*Exercise instructions*
Which lines of the records below contain the string "cloth"? Report each of them.

··········

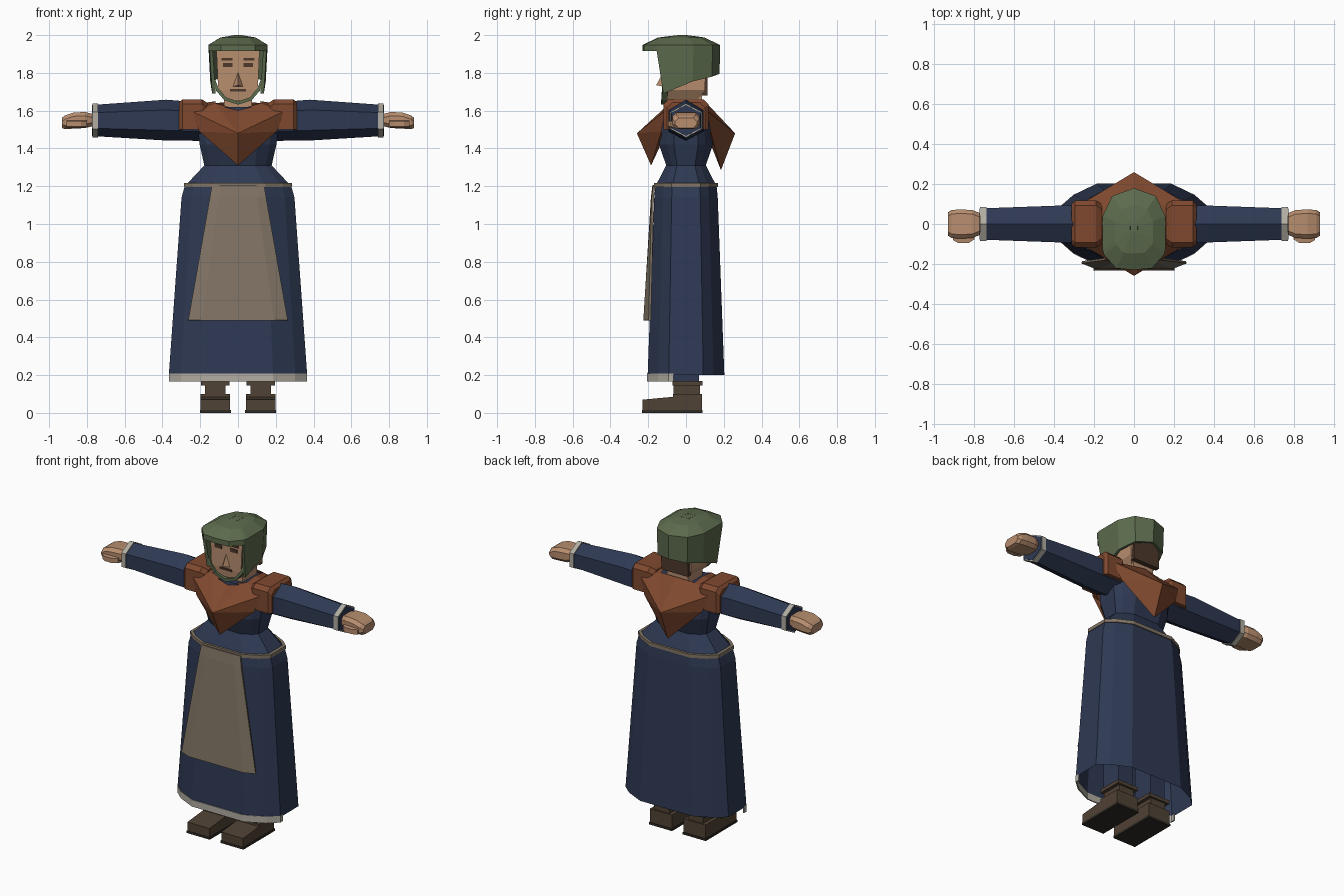
import bpy, bmesh, math
from mathutils import Vector

cube = bpy.data.objects.get("Cube")
if cube:
    bpy.data.objects.remove(cube)


def material(name, *rgb):
    lin = [((c / 255 + 0.055) / 1.055) ** 2.4 for c in rgb] + [1]
    m = bpy.data.materials.new(name)
    m.use_nodes = True
    m.diffuse_color = lin
    m.node_tree.nodes["Principled BSDF"].inputs["Base Color"].default_value = lin
    return m


BLUE = material("navy cloth", 46, 57, 83)
RUST = material("rust cloth", 128, 73, 47)
GREEN = material("green felt", 92, 107, 77)
SKIN = material("skin", 184, 142, 111)
TAUPE = material("taupe linen", 130, 117, 101)
CREAM = material("cream linen", 178, 173, 162)
LEATHER = material("brown leather", 80, 66, 53)
SOLE = material("dark sole", 48, 43, 36)
DARK = material("dark brown hair", 76, 56, 43)


def finish(name, bm, mat, mirror=False, thick=0, offset=-1):
    bmesh.ops.recalc_face_normals(bm, faces=bm.faces[:])
    me = bpy.data.meshes.new(name)
    bm.to_mesh(me)
    bm.free()
    me.materials.append(mat)
    ob = bpy.data.objects.new(name, me)
    bpy.context.scene.collection.objects.link(ob)
    if mirror:
        mod = ob.modifiers.new("mirror", 'MIRROR')
        mod.merge_threshold = 0.0005
    if thick:
        mod = ob.modifiers.new("thickness", 'SOLIDIFY')
        mod.thickness = thick
        mod.offset = offset
    return ob


def loft(name, rings, mat, closed=True, caps=(True, True), **kw):
    """Skin a row of cross-sections with quads."""
    bm = bmesh.new()
    rows = [[bm.verts.new(p) for p in r] for r in rings]
    n = len(rows[0])
    for a, b in zip(rows, rows[1:]):
        for i in range(n if closed else n - 1):
            j = (i + 1) % n
            bm.faces.new((a[i], a[j], b[j], b[i]))
    if closed:
        for end, cap in ((rows[0], caps[0]), (rows[-1], caps[1])):
            if cap:
                bm.faces.new(end)
    return finish(name, bm, mat, **kw)


def rect(x0, x1, y0, y1, z):
    return [(x0, y0, z), (x1, y0, z), (x1, y1, z), (x0, y1, z)]


def box(name, x, y, z, mat, **kw):
    return loft(name, [rect(*x, *y, z[0]), rect(*x, *y, z[1])], mat, **kw)


def facets(name, pts, faces, mat, **kw):
    bm = bmesh.new()
    v = {k: bm.verts.new(p) for k, p in pts.items()}
    for f in faces.split():
        bm.faces.new([v[k] for k in f])
    return finish(name, bm, mat, **kw)


# Body cross-section: a faceted oval
quarter = [(.99, .45), (.82, .72), (.5, 1)]
half = [(x, -y) for x, y in quarter[::-1]] + quarter
oval = half + [(-x, -y) for x, y in half]


def body_ring(sx, sy, z):
    return [(x * sx, y * sy, z) for x, y in oval]


# Dress, open at the bottom
loft("dress", [body_ring(*s) for s in (
    (.37, .203, .2), (.302, .168, 1.14), (.285, .162, 1.2), (.18, .105, 1.31),
    (.205, .142, 1.42), (.215, .135, 1.5), (.17, .1, 1.62))], BLUE, caps=(False, True))

# Waist cord
loft("belt", [body_ring(*s) for s in (
    (.275, .155, 1.195), (.29, .169, 1.195), (.29, .169, 1.217), (.27, .155, 1.217))],
    TAUPE, caps=(False, False))

# Hem lining around the front only
hem = [(x * .37, y * .203) for x, y in oval if y < 0]
hem.sort()
hem = [(-.366, -.065)] + hem + [(.366, -.065)]
loft("petticoat_hem", [[(x * .99, y, z) for x, y in hem] for z in (.165, .208)],
     CREAM, closed=False, thick=.008, offset=0)


# Apron wrapping the skirt front
def apron_row(w, inner, y_side, y_mid, z):
    return [(-w, y_side, z), (-inner, y_mid, z), (inner, y_mid, z), (w, y_side, z)]


loft("apron", [apron_row(.262, .19, -.192, -.22, .49),
               apron_row(.148, .1, -.176, -.18, 1.14),
               apron_row(.138, .09, -.168, -.172, 1.205)],
     TAUPE, closed=False, thick=.012, offset=0)


# Arms, cuffs and hands along x
def hexagon(x, ry, rz, z):
    out = []
    for i in range(6):
        a = math.radians(60 * i + 30)
        out.append((x, ry * math.cos(a) / math.cos(math.radians(30)), z + rz * math.sin(a)))
    return out


loft("sleeve", [hexagon(.16, .095, .1, 1.54), hexagon(.38, .092, .108, 1.55),
                hexagon(.774, .078, .082, 1.548)], BLUE, mirror=True)
loft("cuff", [hexagon(.74, .084, .09, 1.548), hexagon(.771, .084, .09, 1.548)],
     CREAM, mirror=True)


def palm_ring(x, w, low, high):
    c = .02
    return [(x, -w, low + c), (x, -w + c, low), (x, w - c, low), (x, w, low + c),
            (x, w, high - c), (x, w - c, high), (x, -w + c, high), (x, -w, high - c)]


loft("hand", [palm_ring(.76, .05, 1.52, 1.58), palm_ring(.81, .07, 1.508, 1.593),
              palm_ring(.87, .073, 1.505, 1.59), palm_ring(.915, .07, 1.502, 1.575),
              palm_ring(.933, .058, 1.508, 1.562)], SKIN, mirror=True)
loft("thumb", [[(x, y + dy, z) for dy, z in ((-w, 1.515), (w, 1.51), (w, 1.55), (-w, 1.545))]
               for x, y, w in ((.8, -.062, .015), (.83, -.078, .018),
                               (.88, -.078, .018), (.908, -.07, .01))], SKIN, mirror=True)

# Shawl: a pointed fold in front and behind
for side, s, tip in (("front", -1, 1.31), ("back", 1, 1.285)):
    facets("shawl_" + side, {
        "n": (0, s * .1, 1.605 if s < 0 else 1.65), "m": (.12, s * .085, 1.64),
        "c": (.12, 0, 1.65), "e": (.25, 0, 1.63), "s": (.25, s * .11, 1.6),
        "w": (.205, s * .13, 1.49), "a": (0, s * .26, 1.48), "t": (0, s * .185, tip),
        "i": (0, s * .12, 1.45)},
        "nma msa swa wta cesm wit", RUST, mirror=True)


# Shoulder pads with sloped edges
def pad_ring(x, inset):
    w, lo, hi, c = .118 - inset, 1.5, 1.66 - inset, .025
    return [(x, -w, lo), (x, w, lo), (x, w, hi - c), (x, w - c, hi),
            (x, -w + c, hi), (x, -w, hi - c)]


loft("shoulder_pad", [pad_ring(.16, .02), pad_ring(.19, 0), pad_ring(.295, 0),
                      pad_ring(.313, .018)], RUST, mirror=True)

# Head, neck and hair
box("neck", (-.075, .075), (-.06, .085), (1.58, 1.72), SKIN)
loft("head", [rect(-.07, .07, -.115, .06, 1.655), rect(-.105, .105, -.12, .1, 1.71),
              rect(-.115, .115, -.12, .11, 1.94)], SKIN)
box("back_hair", (-.095, .095), (.085, .115), (1.68, 1.9), DARK)
facets("nose", {"a": (0, -.119, 1.805), "b": (-.027, -.119, 1.727),
                "c": (.027, -.119, 1.727), "d": (0, -.158, 1.735)},
       "abd acd bcd", SKIN)

# Painted features as thin plates
box("eyebrow", (.028, .088), (-.127, -.118), (1.866, 1.88), DARK, mirror=True)
box("eye", (.03, .08), (-.125, -.118), (1.83, 1.852), DARK, mirror=True)
box("mouth", (-.042, .042), (-.126, -.118), (1.702, 1.714), DARK)

# Hood: columns from the front brim to the back, as (x, y, lower x, lower y, lower z)
columns = [(0, -.23, 0, -.23, 1.915), (.09, -.222, .09, -.222, 1.915),
           (.15, -.155, .15, -.155, 1.915), (.157, -.13, .137, -.12, 1.69),
           (.157, .04, .147, .035, 1.755), (.11, .14, .105, .138, 1.78),
           (0, .18, 0, .178, 1.795)]
loft("hood", [[c[2:] for c in columns],
              [(x, y, 1.948) for x, y, *_ in columns],
              [(x * .6, y * .6 - .01, 1.987) for x, y, *_ in columns],
              [(x * .12, y * .12 - .015, 2) for x, y, *_ in columns]],
     GREEN, closed=False, mirror=True, thick=.018)
box("hood_crown", (-.03, .03), (-.05, .015), (1.98, 1.999), GREEN)

# Chin strap
strap = [(.135, -.11, 1.75), (.115, -.115, 1.705), (.072, -.118, 1.655), (0, -.12, 1.632)]
rings = []
for x, y, z in strap:
    rings.append([(x, y - .012, z), (x, y + .02, z), (x * .9, y + .02, z + .016),
                  (x * .9, y - .012, z + .016)])
loft("chin_strap", rings, GREEN, caps=(True, False), mirror=True)

# Legs and boots
box("leg", (.065, .175), (-.07, .07), (.15, .6), BLUE, mirror=True)
box("boot_sole", (.038, .202), (-.233, .088), (0, .014), SOLE, mirror=True)
loft("boot_foot", [[(x, y, z) for y, z in ((-.23, .012), (-.23, .07), (-.07, .085),
                                           (-.07, .1), (.084, .1), (.084, .012))]
                   for x in (.042, .198)], LEATHER, mirror=True)
box("boot_ankle", (.066, .174), (-.065, .075), (.095, .15), LEATHER, mirror=True)
box("boot_top", (.045, .195), (-.072, .088), (.145, .168), LEATHER, mirror=True)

··········

*Reply to the exercise*
BLUE = material("navy cloth", 46, 57, 83)
RUST = material("rust cloth", 128, 73, 47)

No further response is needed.